Live music is everywhere in Queens this week, and most of it is outdoors. Ditto for movies, and again most are outdoors. There are also surf competitions, festivals, and an International Mud Day celebration. Here’s the rundown.
June 25, King Kong, 8:45 pm. Outdoor screening of a classic film. Free. Gantry Plaza State Park, Center Boulevard and 47th Avenue, Long Island City.
June 25, Interfaith Ramadan Dinner, 7 pm. The Turkish Cultural Center and Central Queens Y present this second annual meal with light kosher and halal cuisine, Turkish music, a call to prayer, and a short discussion on religion. $10. CQY, 67-09 108th Street, Forest Hills. (more…)
The Rocky Horror Picture Show is celebrating its 40th anniversary in Queens — where else? — this week. Other fun activities include a strawberry festival, a hot dog-eating contest, a theater festival, a mama’s expo, and plenty of live outdoor music. Here’s the rundown.
June 12, The Rocky Horror Picture Show Experience, 7:30 pm. This is a screening and live reenactment by the New York City Shadow Cast of the 1970s cult movie, which is now celebrating its 40th anniversary. Attendees are encouraged to come dressed as their favorite character. $15. Museum of the Moving Image, 36-01 35th Ave., Kaufman Arts District.
June 12, Unchained Theatre Festival, until June 28. This third annual extravaganza features 16 pieces, ranging from 10-minute shorts to full-length plays, performed three times in the course of three weeks. Voting by audiences and judges determines the top pieces, which receive an additional performance during the finale on June 28. $15/$18 for final round/closing ceremony. The Chain Theatre, 21-28 45th Rd., LIC. (more…)
A three-day model train show headlines this week of activities, followed closely by Brazilian, Irish, and Japanese cinema, plus a documentary on the New York State Pavilion. There’s also a “color run” and Greek, Mexican, classical, and doo-wop concerts. Here’s the rundown.
May 20, North Beach, 7 pm. The Greater Astoria Historical Society hosts a lecture/slide presentation on North Beach, a summer resort where LaGuardia Airport is now. $10. QED Astoria, 27-16 23rd Ave., Astoria.
May 20-23, Rebecca Patek, 8 pm. This NYC-based choreographer and performance artist synthesizes dance, theater, and comedy. This performance is loosely based on “The Crime of the Century” — the 1924 murder of Bobby Franks by Nathan Leopold and Richard Loeb. $15. The Chocolate Factory, 5-49 49th Ave., Long Island City. (more…)

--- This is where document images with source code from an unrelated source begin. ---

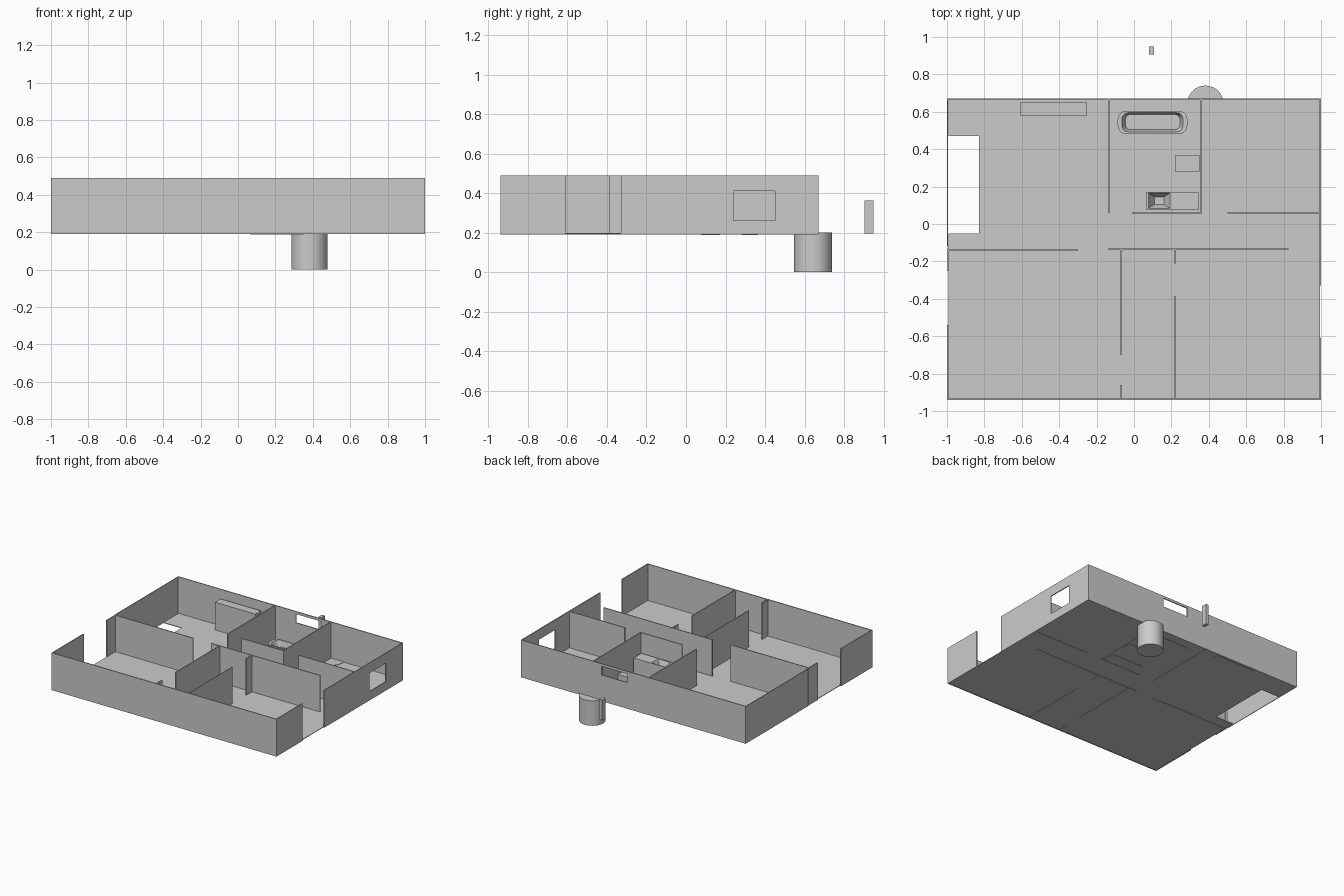
import bpy, bmesh, math

if "Cube" in bpy.data.objects:
    bpy.data.objects.remove(bpy.data.objects["Cube"])

grey = bpy.data.materials.new("plain_grey")
grey.use_nodes = True
GREY = (0.6, 0.6, 0.6, 1)
grey.diffuse_color = GREY
grey.node_tree.nodes["Principled BSDF"].inputs["Base Color"].default_value = GREY

BASE, FLOOR, TOP = 0.19, 0.197, 0.49   # wall foot, floor level, wall top
THICK = 0.008


def finish(name, bm):
    bmesh.ops.recalc_face_normals(bm, faces=bm.faces)
    mesh = bpy.data.meshes.new(name)
    bm.to_mesh(mesh)
    bm.free()
    mesh.materials.append(grey)
    obj = bpy.data.objects.new(name, mesh)
    bpy.context.collection.objects.link(obj)
    return obj


def boxes(name, parts):
    """One object from boxes given as x, y and z ranges."""
    bm = bmesh.new()
    for ranges in parts:
        verts = bmesh.ops.create_cube(bm, size=1)["verts"]
        for v in verts:
            v.co = [a + (b - a) * (c + 0.5) for (a, b), c in zip(ranges, v.co)]
    return finish(name, bm)


def wall_x(name, y, x0, x1, z0=BASE, z1=TOP):
    return boxes(name, [((x0, x1), (y - THICK / 2, y + THICK / 2), (z0, z1))])


def wall_y(name, x, y0, y1, z0=BASE, z1=TOP):
    return boxes(name, [((x - THICK / 2, x + THICK / 2), (y0, y1), (z0, z1))])


def ring(x0, x1, y0, y1, z, radius=0, steps=0):
    """Rectangle outline with rounded corners."""
    points = []
    for i, (cx, cy) in enumerate([(x1 - radius, y1 - radius), (x0 + radius, y1 - radius),
                                  (x0 + radius, y0 + radius), (x1 - radius, y0 + radius)]):
        for s in range(steps + 1):
            a = math.pi / 2 * (i + s / max(steps, 1))
            points.append((cx + radius * math.cos(a), cy + radius * math.sin(a), z))
    return points


def loft(name, rings):
    bm = bmesh.new()
    loops = [[bm.verts.new(p) for p in r] for r in rings]
    for low, high in zip(loops, loops[1:]):
        for i in range(len(low)):
            j = (i + 1) % len(low)
            bm.faces.new((low[i], low[j], high[j], high[i]))
    bm.faces.new(loops[0])
    bm.faces.new(loops[-1])
    return finish(name, bm)


# Floor with an open stairwell along one side
slab = (BASE + 0.002, FLOOR)
boxes("floor", [((-0.83, 0.994), (-0.94, 0.67), slab),
                ((-0.992, -0.83), (-0.94, -0.05), slab),
                ((-0.992, -0.83), (0.47, 0.67), slab)])

# Outer walls, built around the doorways and windows
wall_x("front_wall", -0.936, -1, 1)
near, far = 0.662, 0.67
boxes("back_wall", [((-1, 0.05), (near, far), (BASE, TOP)),
                    ((0.28, 1), (near, far), (BASE, TOP)),
                    ((0.05, 0.28), (near, far), (BASE, 0.40)),
                    ((0.05, 0.28), (near, far), (0.47, TOP))])
side = (0.992, 1)
boxes("left_wall", [(side, (-0.94, -0.61), (BASE, TOP)),
                    (side, (-0.33, 0.24), (BASE, TOP)),
                    (side, (0.45, 0.67), (BASE, TOP)),
                    (side, (0.24, 0.45), (BASE, 0.26)),
                    (side, (0.24, 0.45), (0.41, TOP))])
wall_y("right_wall_front", -0.996, -0.94, -0.54)
wall_y("right_wall_middle", -0.993, -0.25, -0.13)
boxes("right_wall_back", [((-1, -0.995), (-0.12, 0.67), (BASE, TOP))])

# Inner walls
for name, y, x0, x1 in [("bathroom_front_wall", 0.06, -0.01, 0.364),
                        ("side_room_wall", 0.06, 0.50, 1),
                        ("hall_wall_right", -0.14, -1, -0.30),
                        ("hall_wall_left", -0.136, -0.14, 0.825)]:
    wall_x(name, y, x0, x1)
for name, x, y0, y1 in [("bathroom_right_wall", -0.136, 0.06, 0.67),
                        ("bathroom_left_wall", 0.36, 0.06, 0.67),
                        ("bedroom_wall", -0.067, -0.70, -0.14),
                        ("bedroom_wall_stub", -0.072, -0.94, -0.86),
                        ("closet_wall", 0.218, -0.94, -0.385),
                        ("closet_wall_stub", 0.218, -0.21, -0.14)]:
    wall_y(name, x, y0, y1)

# Furniture
boxes("cabinet", [((-0.61, -0.25), (0.58, 0.65), (BASE, 0.42))])
boxes("toilet_seat", [((0.22, 0.35), (0.28, 0.365), (BASE - 0.002, 0.27))])
boxes("loose_block", [((0.08, 0.107), (0.905, 0.95), (0.195, 0.362))])

# Washstand with a tapering basin
loft("washstand", [ring(0.065, 0.345, 0.075, 0.172, BASE - 0.002),
                   ring(0.065, 0.345, 0.075, 0.172, 0.33),
                   ring(0.077, 0.192, 0.083, 0.165, 0.33),
                   ring(0.11, 0.16, 0.105, 0.145, 0.28)])

# Bathtub
tub = loft("bathtub", [ring(-0.05, 0.25, 0.49, 0.595, BASE, 0.03, 5),
                       ring(-0.07, 0.27, 0.485, 0.60, 0.25, 0.04, 5),
                       ring(-0.087, 0.285, 0.482, 0.605, 0.262, 0.045, 5),
                       ring(-0.065, 0.262, 0.492, 0.595, 0.262, 0.035, 5),
                       ring(-0.045, 0.245, 0.505, 0.585, 0.215, 0.025, 5)])

# Round foundation post under the back corner
bpy.ops.mesh.primitive_cylinder_add(vertices=32, radius=0.097, depth=0.2,
                                    location=(0.382, 0.643, 0.1))
post = bpy.context.object
post.name = "round_post"
post.data.materials.append(grey)

# Smooth the round parts
for obj in (tub, post):
    bpy.ops.object.select_all(action="DESELECT")
    obj.select_set(True)
    bpy.context.view_layer.objects.active = obj
    bpy.ops.object.shade_smooth_by_angle(angle=math.radians(35))
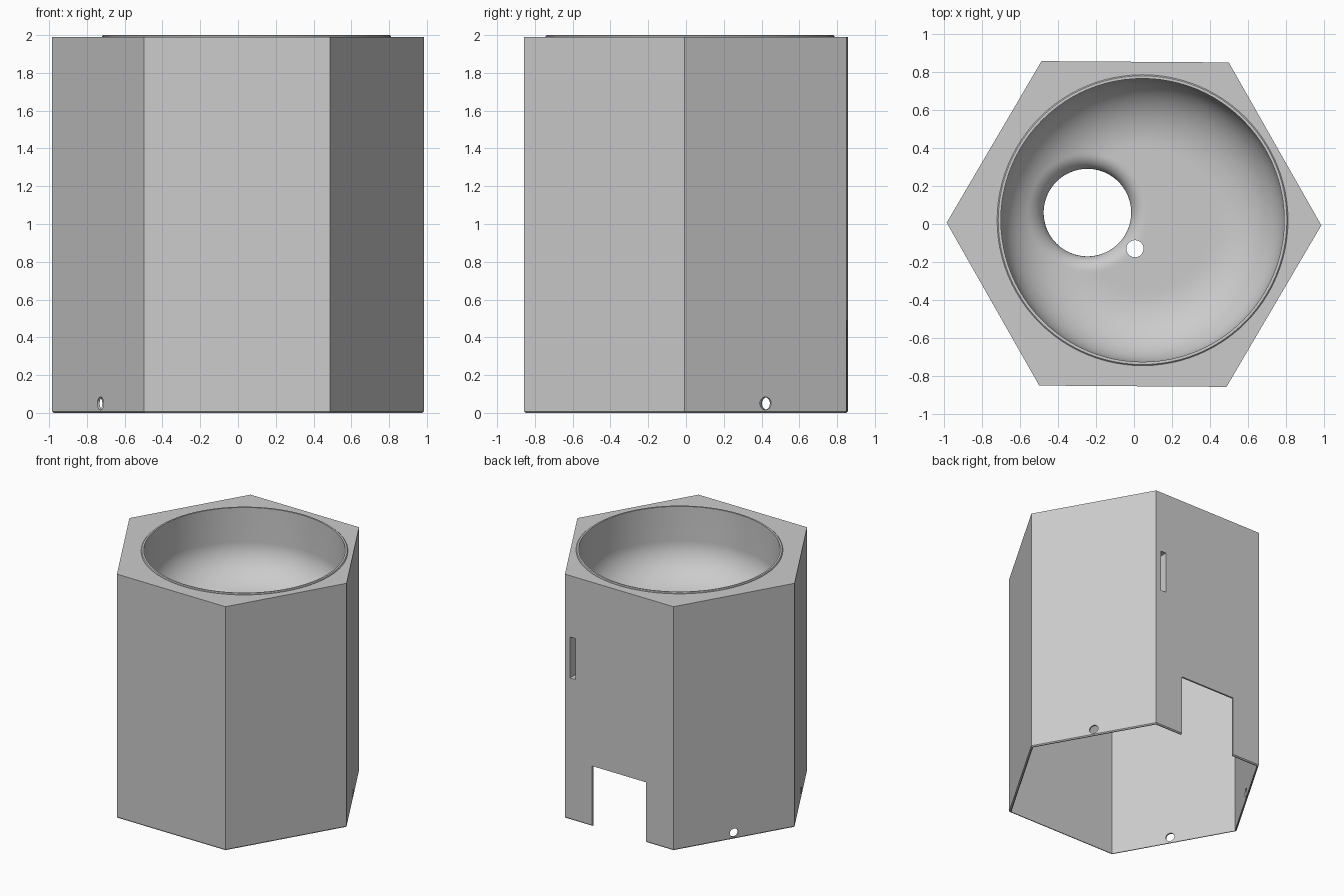
import bpy, bmesh
from math import pi, cos, sin, radians, sqrt
from mathutils import Matrix, Vector

if "Cube" in bpy.data.objects:
    bpy.data.objects.remove(bpy.data.objects["Cube"])

TILT = Matrix.Rotation(radians(-0.4), 4, 'Z')
RADIUS, TOP, WALL = 0.985, 1.99, 0.014
APOTHEM = RADIUS * cos(pi / 6)

grey = bpy.data.materials.new("light grey")
grey.use_nodes = True
colour = (0.6, 0.6, 0.6, 1)
grey.diffuse_color = colour
grey.node_tree.nodes["Principled BSDF"].inputs["Base Color"].default_value = colour


def make_object(name, bm, matrix=Matrix()):
    bmesh.ops.transform(bm, matrix=matrix, verts=bm.verts)
    bmesh.ops.recalc_face_normals(bm, faces=bm.faces)
    mesh = bpy.data.meshes.new(name)
    bm.to_mesh(mesh)
    bm.free()
    mesh.materials.append(grey)
    obj = bpy.data.objects.new(name, mesh)
    bpy.context.collection.objects.link(obj)
    return obj


def circle(x, y, r, z, sides):
    return [Vector((x + r * cos(2 * pi * i / sides), y + r * sin(2 * pi * i / sides), z))
            for i in range(sides)]


def skin(name, rings, closed=False, matrix=Matrix()):
    """Join rings of points; cap the ends or close the loop."""
    bm = bmesh.new()
    loops = [[bm.verts.new(p) for p in ring] for ring in rings]
    pairs = list(zip(loops, loops[1:]))
    if closed:
        pairs.append((loops[-1], loops[0]))
    else:
        bm.faces.new(loops[0])
        bm.faces.new(loops[-1])
    for a, b in pairs:
        for i in range(len(a)):
            j = (i + 1) % len(a)
            bm.faces.new((a[i], a[j], b[j], b[i]))
    return make_object(name, bm, matrix)


def prism(name, x, y, r, low, high, sides, matrix=Matrix()):
    return skin(name, [circle(x, y, r, z, sides) for z in (low, high)], matrix=matrix)


def box(name, low, high):
    low, high = Vector(low), Vector(high)
    bm = bmesh.new()
    bmesh.ops.create_cube(bm, size=1)
    place = Matrix.Translation((low + high) / 2) @ Matrix.Diagonal((*(high - low), 1))
    return make_object(name, bm, TILT @ place)


def cut(target, cutters):
    bpy.context.view_layer.objects.active = target
    for cutter in cutters:
        cutter.hide_render = True
        mod = target.modifiers.new("cut", 'BOOLEAN')
        mod.operation, mod.solver, mod.object = 'DIFFERENCE', 'EXACT', cutter
        bpy.ops.object.modifier_apply(modifier=mod.name)
        bpy.data.objects.remove(cutter)


# Bowl: straight wall, rounded bottom and an off-centre drain with a soft lip
RIM, DRAIN = Vector((0.045, 0.02)), Vector((-0.245, 0.06))
RIM_R, DRAIN_R, SHELL = 0.745, 0.23, 0.02
BOWL_TOP, FLOOR, CURVE_W, CURVE_H, LIP = 2.0, 1.42, 0.36, 0.3, 0.08

# Hexagonal housing, hollow and open below
housing = skin("hexagonal_housing",
               [circle(0, 0, RADIUS - 0.008, 0, 6), circle(0, 0, RADIUS, 0.008, 6),
                circle(0, 0, RADIUS, TOP, 6)], matrix=TILT)
cutters = [
    prism("hollow_cutter", 0, 0, RADIUS - WALL / cos(pi / 6), -0.1, TOP - WALL, 6, TILT),
    prism("rim_cutter", *RIM, RIM_R + SHELL / 2, 1.9, 2.1, 96),
    box("doorway_cutter", (-0.245, 0.75, -0.1), (0.245, 0.95, 0.49)),
    box("slot_cutter", (0.398, 0.8, 1.155), (0.447, 0.95, 1.49)),
]
# Small round side holes near the base: facet direction and sideways shift
for angle, shift in ((30, 0), (150, 0), (210, 0.028)):
    place = (TILT @ Matrix.Rotation(radians(angle), 4, 'Z')
             @ Matrix.Translation((APOTHEM, shift, 0.05)) @ Matrix.Rotation(pi / 2, 4, 'Y'))
    cutters.append(prism("side_hole_cutter", 0, 0, 0.034, -0.06, 0.06, 32, place))
cut(housing, cutters)

# Blind pocket behind the tall slot
pocket = box("slot_pocket", (0.388, 0.74, 1.145), (0.457, APOTHEM - 0.006, 1.5))
cut(pocket, [box("pocket_cutter", (0.398, 0.75, 1.155), (0.447, 0.95, 1.49))])


def bowl_height(p, offset):
    """Height of the bowl surface at a plan position, thickened by offset."""
    z = FLOOR - offset
    width, height = CURVE_W + offset, CURVE_H + offset
    into = min(max((p - RIM).length - (RIM_R - CURVE_W), 0) / width, 1)
    z += height * (1 - sqrt(1 - into * into))
    lip = LIP - offset
    near = min(max(1 - ((p - DRAIN).length - DRAIN_R - offset) / lip, 0), 1)
    return z - lip * (1 - sqrt(1 - near * near))


def bowl_side(offset, lip_drop):
    """Rings from the rim down to the drain for one side of the shell."""
    sides, steps = 96, 48
    rim = circle(*RIM, RIM_R + offset, BOWL_TOP - lip_drop, sides)
    drain = circle(*DRAIN, DRAIN_R + offset, FLOOR - LIP - 0.02, sides)
    rings = [rim]
    for step in range(steps + 1):
        mix = (1 - cos(pi * step / steps)) / 2
        ring = []
        for a, b in zip(rim, drain):
            p = a.lerp(b, mix).to_2d()
            ring.append(Vector((*p, bowl_height(p, offset))))
        rings.append(ring)
    return rings + [drain]


# The last ring makes the chamfered outer lip
lip_ring = circle(*RIM, RIM_R + SHELL - 0.006, BOWL_TOP, 96)
bowl = skin("drain_bowl", bowl_side(0, 0) + bowl_side(SHELL, 0.006)[::-1] + [lip_ring],
            closed=True)
cut(bowl, [prism("small_drain_cutter", 0.005, -0.13, 0.045, 0.5, 1.95, 32)])
bpy.ops.object.select_all(action='DESELECT')
bowl.select_set(True)
bpy.context.view_layer.objects.active = bowl
bpy.ops.object.shade_smooth_by_angle(angle=radians(35))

All aboard! A G-scale model train system will pull into Flushing on Friday and spend the entire Memorial Day Weekend in the Queens Botanical Garden. Organized by the Long Island Garden Railway Society, this annual event will feature a fleet of miniature locomotives, snaking around tracks in a large, adorned lot. And for those who prefer taking a more active role in the fun, a midsize motorized train will offer rides through selected parts of the green space. (more…)